**Extracted information:**

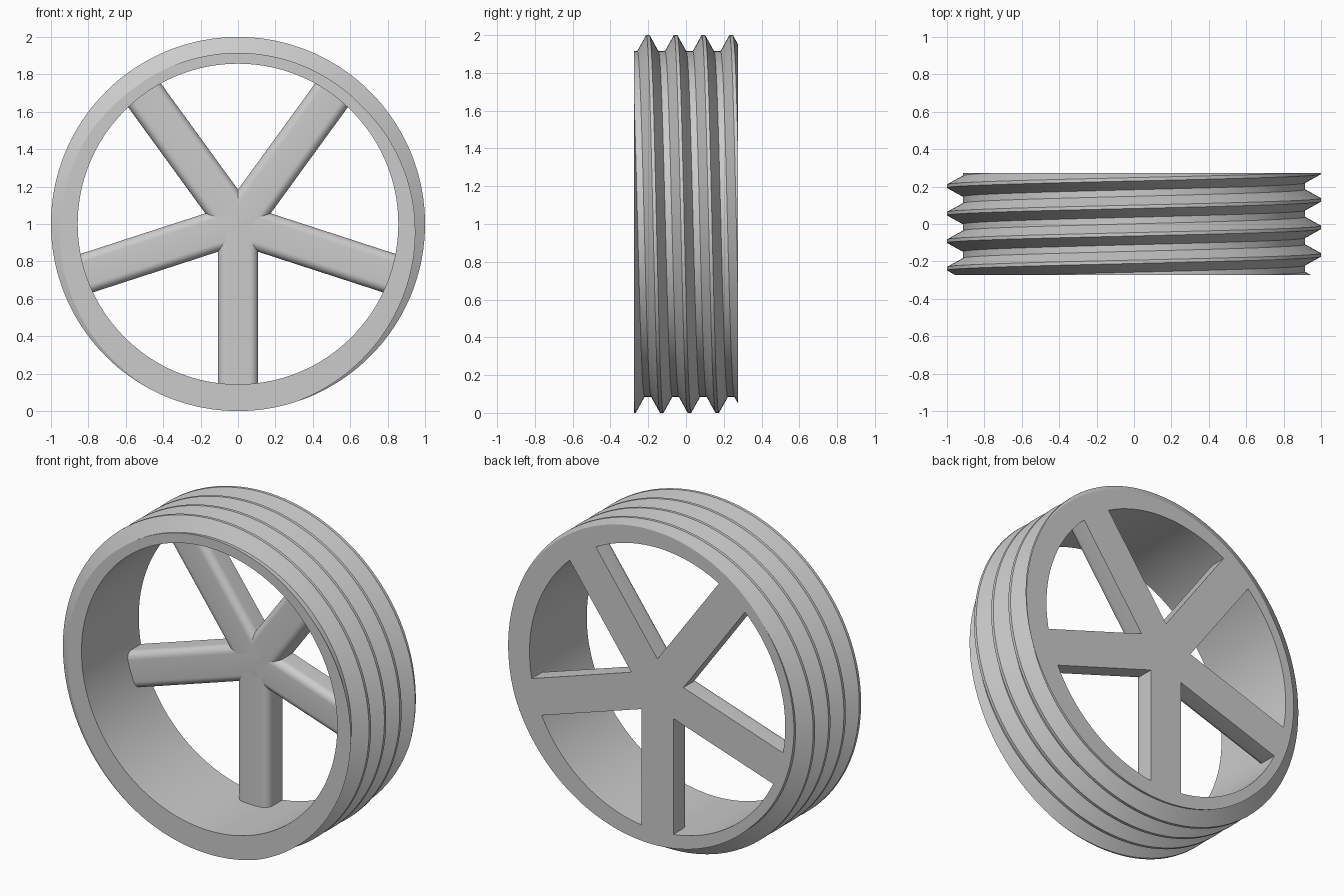
import bpy
import bmesh
from math import sin, cos, pi, tau, radians
from mathutils import Matrix

if "Cube" in bpy.data.objects:
    bpy.data.objects.remove(bpy.data.objects["Cube"])

HALF = 0.274        # half the rim width
INNER = 0.857       # inside radius of the rim
ROOT, CREST = 0.915, 1.0
PITCH = 0.147
START = -0.055      # y of one thread crest at the top of the wheel
SEGMENTS = 180

grey = bpy.data.materials.new("plain_grey")
grey.use_nodes = True
grey.diffuse_color = (0.6, 0.6, 0.6, 1)
grey.node_tree.nodes["Principled BSDF"].inputs["Base Color"].default_value = (0.6, 0.6, 0.6, 1)


def finish(bm, name, angle):
    bmesh.ops.recalc_face_normals(bm, faces=bm.faces)
    mesh = bpy.data.meshes.new(name)
    bm.to_mesh(mesh)
    bm.free()
    mesh.materials.append(grey)
    obj = bpy.data.objects.new(name, mesh)
    bpy.context.collection.objects.link(obj)
    bpy.ops.object.select_all(action="DESELECT")
    obj.select_set(True)
    bpy.context.view_layer.objects.active = obj
    bpy.ops.object.shade_smooth_by_angle(angle=radians(angle))
    return obj


# Thread profile: offset along one pitch and radius
THREAD = [(-0.009, CREST), (0.009, CREST), (0.056, ROOT), (0.091, ROOT)]
TURNS = range(-4, 5)


def thread_column(turn):
    """Thread points at one angle, trimmed to the rim width."""
    shift = START + PITCH * turn
    raw = [(shift + PITCH * k + y, r) for k in TURNS for y, r in THREAD]
    column = []
    for i, (y, r) in enumerate(raw):
        if abs(y) > HALF:
            edge = HALF if y > 0 else -HALF
            for (y0, r0), (y1, r1) in zip(raw, raw[1:]):
                if y0 <= edge <= y1:
                    r = r0 + (r1 - r0) * (edge - y0) / (y1 - y0)
            y = edge
        column.append((y, r))
    return [(-HALF, INNER)] + column + [(HALF, INNER)]


# Rim with a continuous helical thread
bm = bmesh.new()
columns = []
for s in range(SEGMENTS + 1):
    a = tau * s / SEGMENTS
    columns.append([bm.verts.new((r * sin(a), y, 1 + r * cos(a)))
                    for y, r in thread_column(s / SEGMENTS)])
# The last column meets the first one thread further along
last = columns.pop()
first = columns[0]
step = len(THREAD)
closing = [first[0]] + [first[min(i + step, len(first) - 2)]
                        for i in range(1, len(first) - 1)] + [first[-1]]
pairs = list(zip(columns, columns[1:])) + [(columns[-1], closing)]
for v in last:
    bm.verts.remove(v)
for a, b in pairs:
    n = len(a)
    for i in range(n):
        j = (i + 1) % n
        quad = list(dict.fromkeys((a[i], a[j], b[j], b[i])))
        if len(quad) > 2 and not bm.faces.get(quad):
            bm.faces.new(quad)
bmesh.ops.remove_doubles(bm, verts=bm.verts, dist=0.00002)
finish(bm, "threaded_rim", 20)

# Spoke section: flat back, rounded front corners
WIDTH, FRONT, ROUND = 0.108, 0.135, 0.045
section = [(-WIDTH, HALF)]
for side, begin in ((-1, pi), (1, 1.5 * pi)):
    for k in range(9):
        a = begin + k * pi / 16
        section.append((side * (WIDTH - ROUND) + ROUND * cos(a),
                        FRONT + ROUND + ROUND * sin(a)))
section.append((WIDTH, HALF))

# Five spokes meeting at the centre, the first pointing down
for n in range(5):
    bm = bmesh.new()
    face = bm.faces.new([bm.verts.new((x, y, 0)) for x, y in section])
    out = bmesh.ops.extrude_face_region(bm, geom=[face], use_keep_orig=True)
    tips = [v for v in out["geom"] if isinstance(v, bmesh.types.BMVert)]
    bmesh.ops.translate(bm, verts=tips, vec=(0, 0, -0.875))
    bm.transform(Matrix.Translation((0, 0, 1)) @ Matrix.Rotation(n * tau / 5, 4, "Y"))
    finish(bm, f"spoke_{n + 1}", 30)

**Instructions for the task:**
Wherever the listing shows a picture, omit it and output the rest exactly as given.

**Exercise answer:**
import bpy
import bmesh
from math import sin, cos, pi, tau, radians
from mathutils import Matrix

if "Cube" in bpy.data.objects:
    bpy.data.objects.remove(bpy.data.objects["Cube"])

HALF = 0.274        # half the rim width
INNER = 0.857       # inside radius of the rim
ROOT, CREST = 0.915, 1.0
PITCH = 0.147
START = -0.055      # y of one thread crest at the top of the wheel
SEGMENTS = 180

grey = bpy.data.materials.new("plain_grey")
grey.use_nodes = True
grey.diffuse_color = (0.6, 0.6, 0.6, 1)
grey.node_tree.nodes["Principled BSDF"].inputs["Base Color"].default_value = (0.6, 0.6, 0.6, 1)


def finish(bm, name, angle):
    bmesh.ops.recalc_face_normals(bm, faces=bm.faces)
    mesh = bpy.data.meshes.new(name)
    bm.to_mesh(mesh)
    bm.free()
    mesh.materials.append(grey)
    obj = bpy.data.objects.new(name, mesh)
    bpy.context.collection.objects.link(obj)
    bpy.ops.object.select_all(action="DESELECT")
    obj.select_set(True)
    bpy.context.view_layer.objects.active = obj
    bpy.ops.object.shade_smooth_by_angle(angle=radians(angle))
    return obj


# Thread profile: offset along one pitch and radius
THREAD = [(-0.009, CREST), (0.009, CREST), (0.056, ROOT), (0.091, ROOT)]
TURNS = range(-4, 5)


def thread_column(turn):
    """Thread points at one angle, trimmed to the rim width."""
    shift = START + PITCH * turn
    raw = [(shift + PITCH * k + y, r) for k in TURNS for y, r in THREAD]
    column = []
    for i, (y, r) in enumerate(raw):
        if abs(y) > HALF:
            edge = HALF if y > 0 else -HALF
            for (y0, r0), (y1, r1) in zip(raw, raw[1:]):
                if y0 <= edge <= y1:
                    r = r0 + (r1 - r0) * (edge - y0) / (y1 - y0)
            y = edge
        column.append((y, r))
    return [(-HALF, INNER)] + column + [(HALF, INNER)]


# Rim with a continuous helical thread
bm = bmesh.new()
columns = []
for s in range(SEGMENTS + 1):
    a = tau * s / SEGMENTS
    columns.append([bm.verts.new((r * sin(a), y, 1 + r * cos(a)))
                    for y, r in thread_column(s / SEGMENTS)])
# The last column meets the first one thread further along
last = columns.pop()
first = columns[0]
step = len(THREAD)
closing = [first[0]] + [first[min(i + step, len(first) - 2)]
                        for i in range(1, len(first) - 1)] + [first[-1]]
pairs = list(zip(columns, columns[1:])) + [(columns[-1], closing)]
for v in last:
    bm.verts.remove(v)
for a, b in pairs:
    n = len(a)
    for i in range(n):
        j = (i + 1) % n
        quad = list(dict.fromkeys((a[i], a[j], b[j], b[i])))
        if len(quad) > 2 and not bm.faces.get(quad):
            bm.faces.new(quad)
bmesh.ops.remove_doubles(bm, verts=bm.verts, dist=0.00002)
finish(bm, "threaded_rim", 20)

# Spoke section: flat back, rounded front corners
WIDTH, FRONT, ROUND = 0.108, 0.135, 0.045
section = [(-WIDTH, HALF)]
for side, begin in ((-1, pi), (1, 1.5 * pi)):
    for k in range(9):
        a = begin + k * pi / 16
        section.append((side * (WIDTH - ROUND) + ROUND * cos(a),
                        FRONT + ROUND + ROUND * sin(a)))
section.append((WIDTH, HALF))

# Five spokes meeting at the centre, the first pointing down
for n in range(5):
    bm = bmesh.new()
    face = bm.faces.new([bm.verts.new((x, y, 0)) for x, y in section])
    out = bmesh.ops.extrude_face_region(bm, geom=[face], use_keep_orig=True)
    tips = [v for v in out["geom"] if isinstance(v, bmesh.types.BMVert)]
    bmesh.ops.translate(bm, verts=tips, vec=(0, 0, -0.875))
    bm.transform(Matrix.Translation((0, 0, 1)) @ Matrix.Rotation(n * tau / 5, 4, "Y"))
    finish(bm, f"spoke_{n + 1}", 30)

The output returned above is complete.